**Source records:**

+ + + +

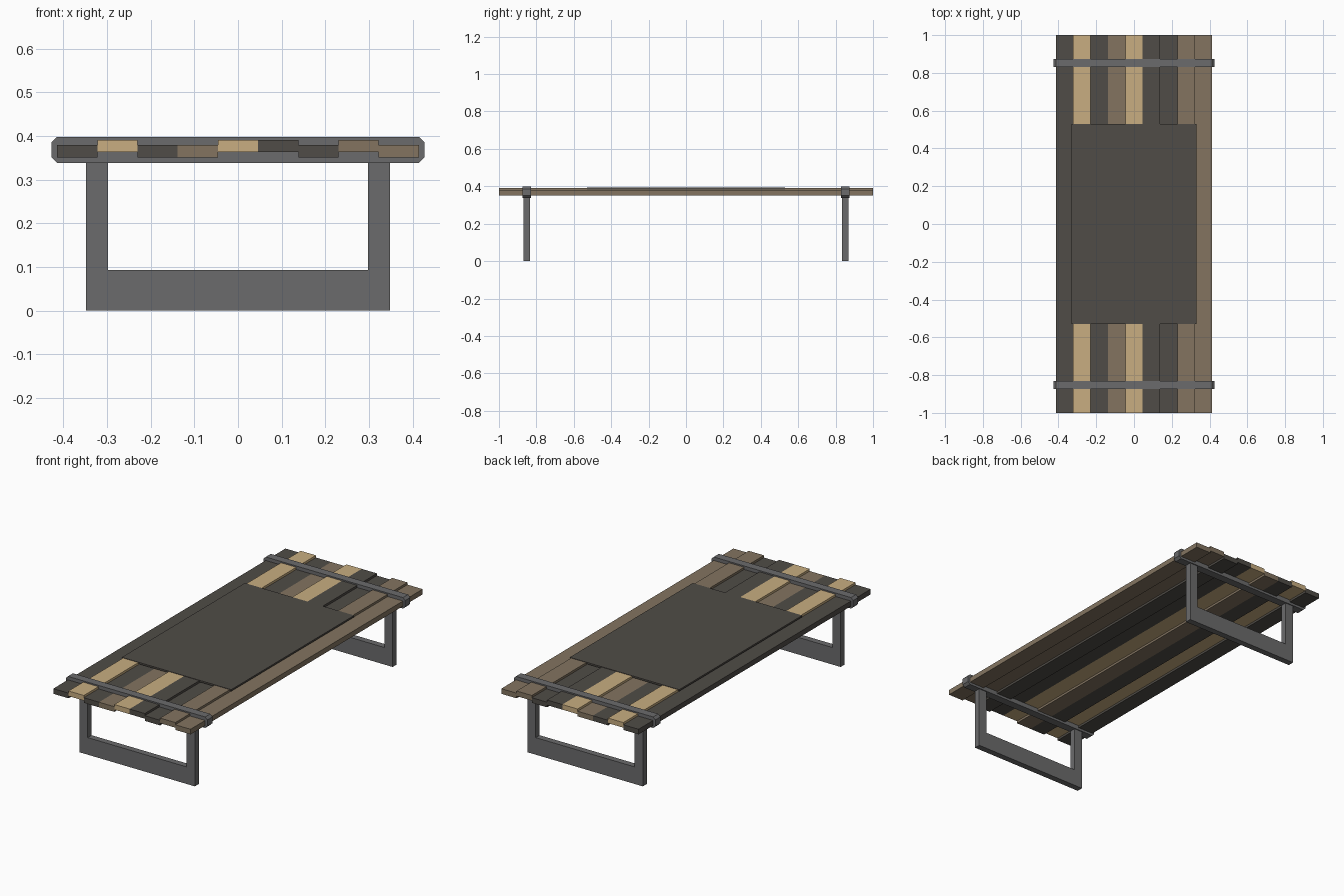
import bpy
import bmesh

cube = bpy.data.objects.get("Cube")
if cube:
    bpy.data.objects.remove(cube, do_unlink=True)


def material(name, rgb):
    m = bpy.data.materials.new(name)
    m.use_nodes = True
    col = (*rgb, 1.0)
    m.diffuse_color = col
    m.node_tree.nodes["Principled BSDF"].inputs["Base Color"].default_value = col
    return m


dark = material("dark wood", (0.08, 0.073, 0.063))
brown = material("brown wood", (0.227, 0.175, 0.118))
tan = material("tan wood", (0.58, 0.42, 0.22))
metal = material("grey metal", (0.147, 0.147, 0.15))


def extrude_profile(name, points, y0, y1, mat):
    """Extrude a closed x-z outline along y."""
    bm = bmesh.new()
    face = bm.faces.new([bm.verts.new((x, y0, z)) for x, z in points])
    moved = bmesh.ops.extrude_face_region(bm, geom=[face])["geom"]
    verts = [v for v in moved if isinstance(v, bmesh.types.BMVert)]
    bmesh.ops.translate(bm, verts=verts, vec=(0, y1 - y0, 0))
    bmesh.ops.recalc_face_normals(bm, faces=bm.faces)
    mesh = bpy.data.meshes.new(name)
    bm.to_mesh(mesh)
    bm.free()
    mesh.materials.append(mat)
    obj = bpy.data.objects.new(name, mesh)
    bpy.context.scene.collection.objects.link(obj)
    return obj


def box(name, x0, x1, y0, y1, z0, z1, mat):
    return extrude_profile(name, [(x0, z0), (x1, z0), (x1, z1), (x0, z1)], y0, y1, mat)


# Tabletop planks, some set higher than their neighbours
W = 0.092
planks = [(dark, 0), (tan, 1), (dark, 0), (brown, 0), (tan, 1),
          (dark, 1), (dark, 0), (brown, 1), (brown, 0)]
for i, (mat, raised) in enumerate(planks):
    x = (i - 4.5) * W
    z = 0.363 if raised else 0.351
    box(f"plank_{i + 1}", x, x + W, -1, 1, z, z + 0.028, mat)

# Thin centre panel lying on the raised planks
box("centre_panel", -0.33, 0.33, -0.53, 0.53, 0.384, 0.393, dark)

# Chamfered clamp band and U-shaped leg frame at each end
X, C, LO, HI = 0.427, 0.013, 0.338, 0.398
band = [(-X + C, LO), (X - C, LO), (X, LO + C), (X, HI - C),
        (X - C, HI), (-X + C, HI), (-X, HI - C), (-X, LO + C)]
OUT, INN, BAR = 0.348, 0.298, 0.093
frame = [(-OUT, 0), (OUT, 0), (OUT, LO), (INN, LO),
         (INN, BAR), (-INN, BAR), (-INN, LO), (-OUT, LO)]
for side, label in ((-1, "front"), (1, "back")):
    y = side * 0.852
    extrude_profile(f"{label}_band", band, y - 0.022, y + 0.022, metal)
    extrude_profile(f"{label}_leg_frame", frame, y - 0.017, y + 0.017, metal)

+ + + +

**About this exercise:**
The expected output is the run of lines from the one holding "z1)], y0, y1, mat)" to the last line of the entries above, each reproduced character for character.

**Exercise solution:**
    return extrude_profile(name, [(x0, z0), (x1, z0), (x1, z1), (x0, z1)], y0, y1, mat)


# Tabletop planks, some set higher than their neighbours
W = 0.092
planks = [(dark, 0), (tan, 1), (dark, 0), (brown, 0), (tan, 1),
          (dark, 1), (dark, 0), (brown, 1), (brown, 0)]
for i, (mat, raised) in enumerate(planks):
    x = (i - 4.5) * W
    z = 0.363 if raised else 0.351
    box(f"plank_{i + 1}", x, x + W, -1, 1, z, z + 0.028, mat)

# Thin centre panel lying on the raised planks
box("centre_panel", -0.33, 0.33, -0.53, 0.53, 0.384, 0.393, dark)

# Chamfered clamp band and U-shaped leg frame at each end
X, C, LO, HI = 0.427, 0.013, 0.338, 0.398
band = [(-X + C, LO), (X - C, LO), (X, LO + C), (X, HI - C),
        (X - C, HI), (-X + C, HI), (-X, HI - C), (-X, LO + C)]
OUT, INN, BAR = 0.348, 0.298, 0.093
frame = [(-OUT, 0), (OUT, 0), (OUT, LO), (INN, LO),
         (INN, BAR), (-INN, BAR), (-INN, LO), (-OUT, LO)]
for side, label in ((-1, "front"), (1, "back")):
    y = side * 0.852
    extrude_profile(f"{label}_band", band, y - 0.022, y + 0.022, metal)
    extrude_profile(f"{label}_leg_frame", frame, y - 0.017, y + 0.017, metal)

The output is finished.